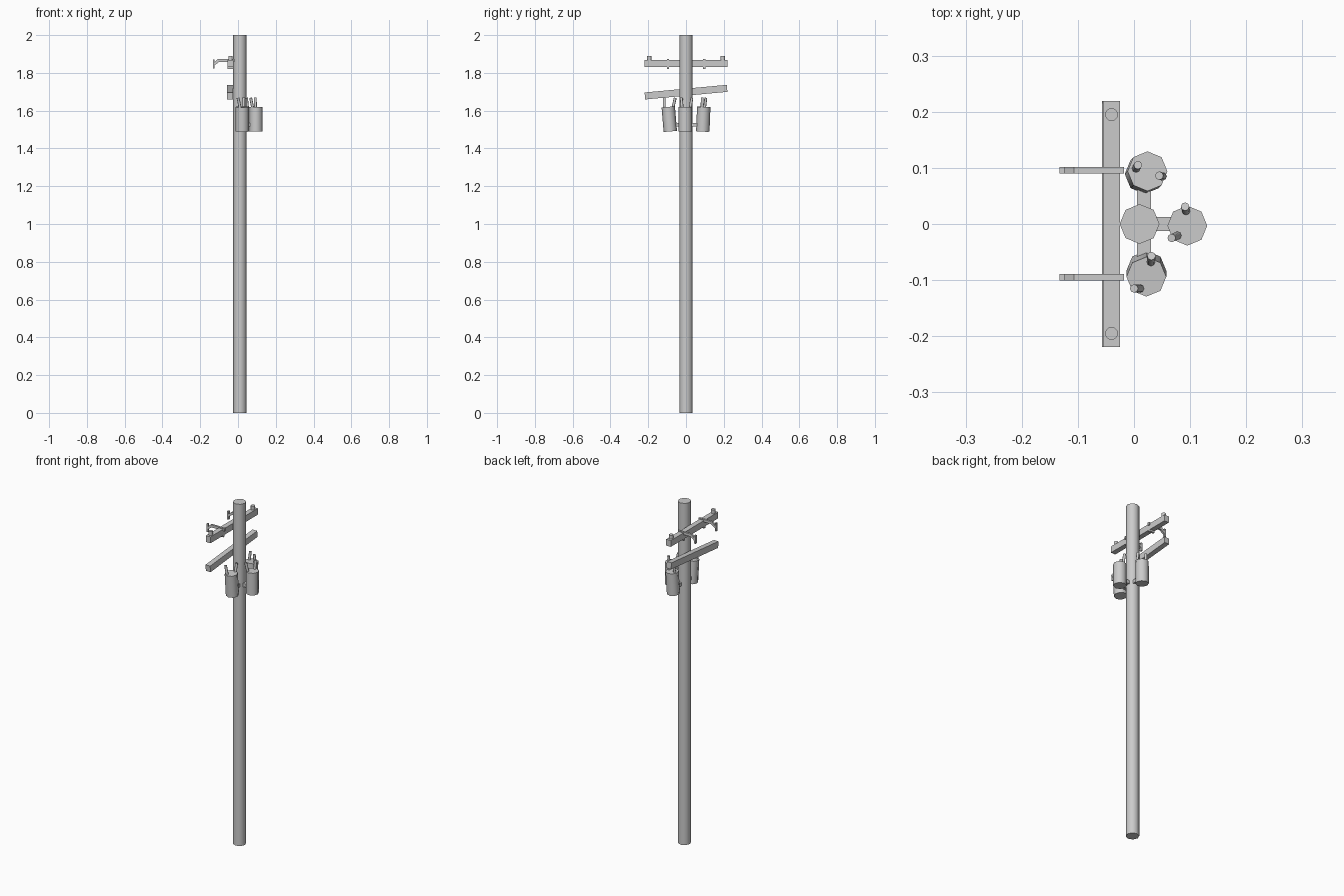
import bpy, bmesh, math
from mathutils import Vector

cube = bpy.data.objects.get("Cube")
if cube:
    bpy.data.objects.remove(cube, do_unlink=True)

GREY = (0.6, 0.6, 0.6, 1)
mat = bpy.data.materials.new("plain grey")
mat.use_nodes = True
mat.diffuse_color = GREY
mat.node_tree.nodes["Principled BSDF"].inputs["Base Color"].default_value = GREY


def finish(obj, name, smooth=False):
    obj.name = obj.data.name = name
    obj.data.materials.append(mat)
    if smooth:
        bpy.ops.object.shade_smooth_by_angle(angle=math.radians(50))
    return obj


def rod(name, start, end, radius, sides=8):
    """Cylinder running between two points."""
    a, b = Vector(start), Vector(end)
    bpy.ops.mesh.primitive_cylinder_add(vertices=sides, radius=radius,
                                        depth=(b - a).length, location=(a + b) / 2)
    obj = bpy.context.object
    obj.rotation_euler = Vector((0, 0, 1)).rotation_difference(b - a).to_euler()
    return finish(obj, name, True)


def box(name, center, size, tilt=0):
    """Box, optionally tilted about the x axis."""
    bpy.ops.mesh.primitive_cube_add(size=1, location=center, rotation=(tilt, 0, 0))
    obj = bpy.context.object
    obj.scale = size
    return finish(obj, name)


def plate(name, outline, y, width):
    """Side outline in x and z, extruded along y."""
    bm = bmesh.new()
    face = bm.faces.new([bm.verts.new((x, y - width / 2, z)) for x, z in outline])
    out = bmesh.ops.extrude_face_region(bm, geom=[face])
    moved = [v for v in out["geom"] if isinstance(v, bmesh.types.BMVert)]
    bmesh.ops.translate(bm, verts=moved, vec=(0, width, 0))
    bmesh.ops.recalc_face_normals(bm, faces=bm.faces)
    mesh = bpy.data.meshes.new(name)
    bm.to_mesh(mesh)
    bm.free()
    obj = bpy.data.objects.new(name, mesh)
    bpy.context.collection.objects.link(obj)
    return finish(obj, name)


# Pole and its two crossarms
rod("pole", (0.01, 0, 0), (0.01, 0, 2), 0.0355)
box("upper_crossarm", (-0.04, 0, 1.849), (0.03, 0.438, 0.037))
box("lower_crossarm", (-0.042, 0, 1.698), (0.03, 0.437, 0.037), math.radians(5.3))

# Pins and hooked brackets on the upper arm
HOOK = [(-0.062, 1.873), (-0.107, 1.873), (-0.125, 1.855),
        (-0.125, 1.84), (-0.1, 1.858), (-0.062, 1.858)]
for side, s in (("left", 1), ("right", -1)):
    rod("arm_pin_" + side, (-0.04, 0.195 * s, 1.86), (-0.04, 0.195 * s, 1.89), 0.0115, 12)
    y = 0.096 if s > 0 else -0.095
    plate("hook_" + side, HOOK, y, 0.012)
    box("hook_strap_" + side, (-0.04, y, 1.865), (0.044, 0.012, 0.016))
    box("hook_foot_" + side, (-0.04, y, 1.829), (0.03, 0.012, 0.018))
    box("hook_tip_" + side, (-0.1285, y, 1.848), (0.009, 0.012, 0.048))

# Transformer tanks: bottom centre, top centre, leaning bushings (base, tip)
TANKS = {
    "back": ((0.019, 0.089), (0.024, 0.094),
             [((0.003, 0.098), (0.007, 0.105)), ((0.051, 0.085), (0.045, 0.086))]),
    "outer": ((0.095, -0.003), (0.095, -0.003),
              [((0.093, 0.022), (0.091, 0.031)), ((0.079, -0.02), (0.067, -0.025))]),
    "front": ((0.022, -0.083), (0.022, -0.094),
              [((0.03, -0.07), (0.031, -0.057)), ((0.012, -0.115), (0, -0.115))]),
}
for name, (low, high, bushings) in TANKS.items():
    rod("tank_" + name, (*low, 1.49), (*high, 1.62), 0.0355)
    for i, (base, tip) in enumerate(bushings):
        rod(f"bushing_{name}_{i + 1}", (*base, 1.61), (*tip, 1.668), 0.0075)

# Brackets joining the tanks to the pole
box("side_bracket", (0.018, 0, 1.525), (0.025, 0.14, 0.02))
box("outer_bracket", (0.045, 0, 1.525), (0.05, 0.025, 0.02))
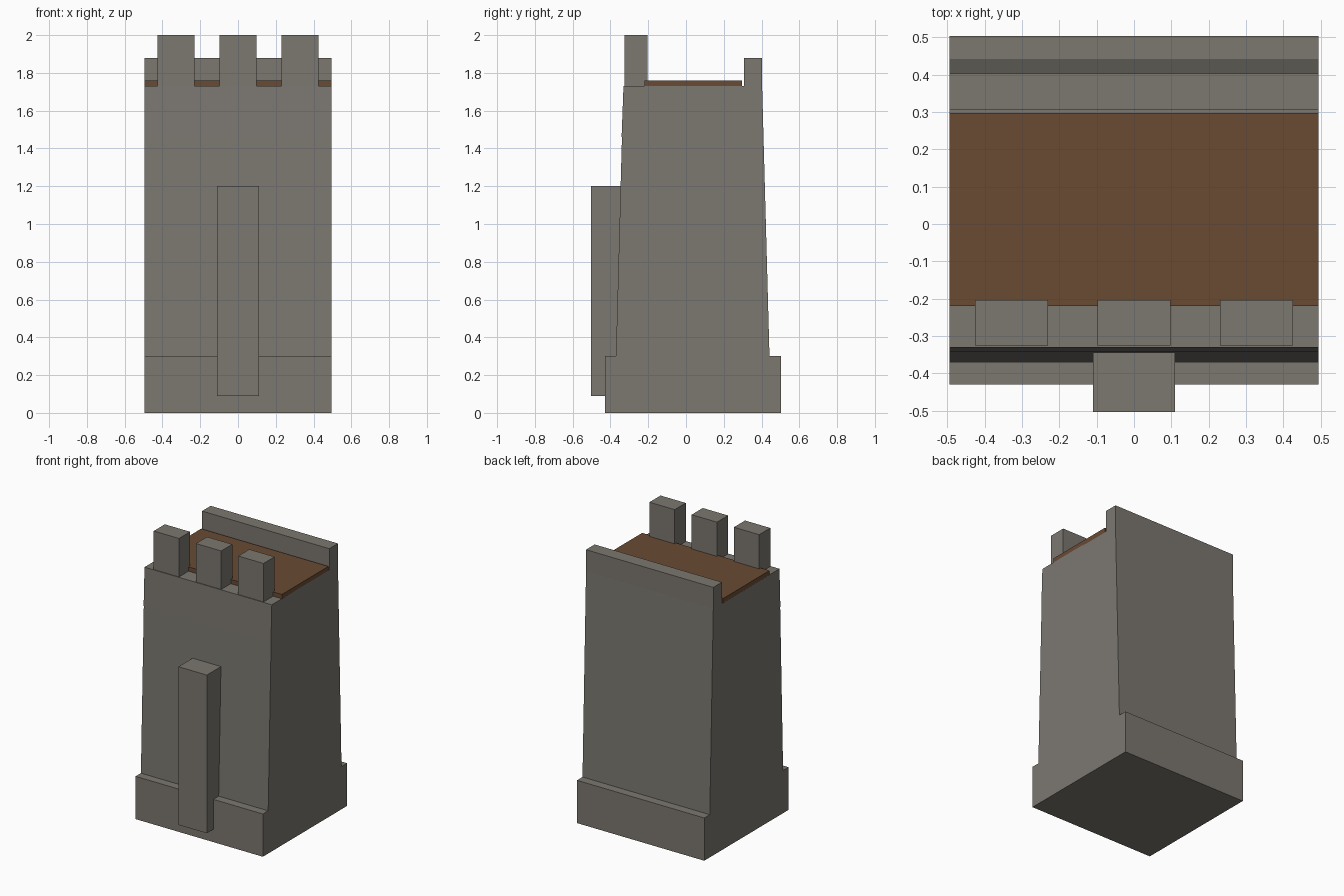
import bpy, bmesh

if "Cube" in bpy.data.objects:
    bpy.data.objects.remove(bpy.data.objects["Cube"])


def material(name, rgb):
    m = bpy.data.materials.new(name)
    m.diffuse_color = (*rgb, 1.0)
    m.use_nodes = True
    m.node_tree.nodes["Principled BSDF"].inputs["Base Color"].default_value = m.diffuse_color
    return m


STONE = material("grey stone", (0.2, 0.185, 0.163))
WOOD = material("brown wood", (0.142, 0.07, 0.034))
HALF = 0.494  # half width of the wall section


def extrude_profile(name, profile, x0, x1, mat):
    """Extrude a closed (y, z) outline along x."""
    bm = bmesh.new()
    face = bm.faces.new([bm.verts.new((x0, y, z)) for y, z in profile])
    res = bmesh.ops.extrude_face_region(bm, geom=[face])
    moved = [v for v in res["geom"] if isinstance(v, bmesh.types.BMVert)]
    bmesh.ops.translate(bm, verts=moved, vec=(x1 - x0, 0, 0))
    bmesh.ops.recalc_face_normals(bm, faces=bm.faces)
    mesh = bpy.data.meshes.new(name)
    bm.to_mesh(mesh)
    bm.free()
    mesh.materials.append(mat)
    ob = bpy.data.objects.new(name, mesh)
    bpy.context.collection.objects.link(ob)
    return ob


def box(name, x, y, z, mat):
    return extrude_profile(
        name, [(y[0], z[0]), (y[1], z[0]), (y[1], z[1]), (y[0], z[1])], x[0], x[1], mat)


# Wall: stepped plinth, battered faces, upper front band and rear parapet
extrude_profile("wall", [
    (-0.43, 0.0), (0.503, 0.0), (0.503, 0.30), (0.442, 0.30),
    (0.403, 1.73), (0.403, 1.88), (0.307, 1.88), (0.307, 1.73),
    (-0.331, 1.73), (-0.341, 1.46), (-0.339, 1.46), (-0.371, 0.30), (-0.43, 0.30),
], -HALF, HALF, STONE)

# Wooden walkway
box("walkway", (-HALF, HALF), (-0.22, 0.297), (1.725, 1.76), WOOD)

# Front merlons
for i, cx in enumerate((-0.328, 0.0, 0.328)):
    box(f"merlon_{i + 1}", (cx - 0.098, cx + 0.098), (-0.326, -0.203), (1.72, 2.0), STONE)

# Front buttress
box("buttress", (-0.11, 0.11), (-0.503, -0.30), (0.09, 1.20), STONE)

· · · · ·

- Your goal
Everything from the line with "# Front buttress" to the end of the listing, and only that, is to be set down exactly, line by line.

- The answer
# Front buttress
box("buttress", (-0.11, 0.11), (-0.503, -0.30), (0.09, 1.20), STONE)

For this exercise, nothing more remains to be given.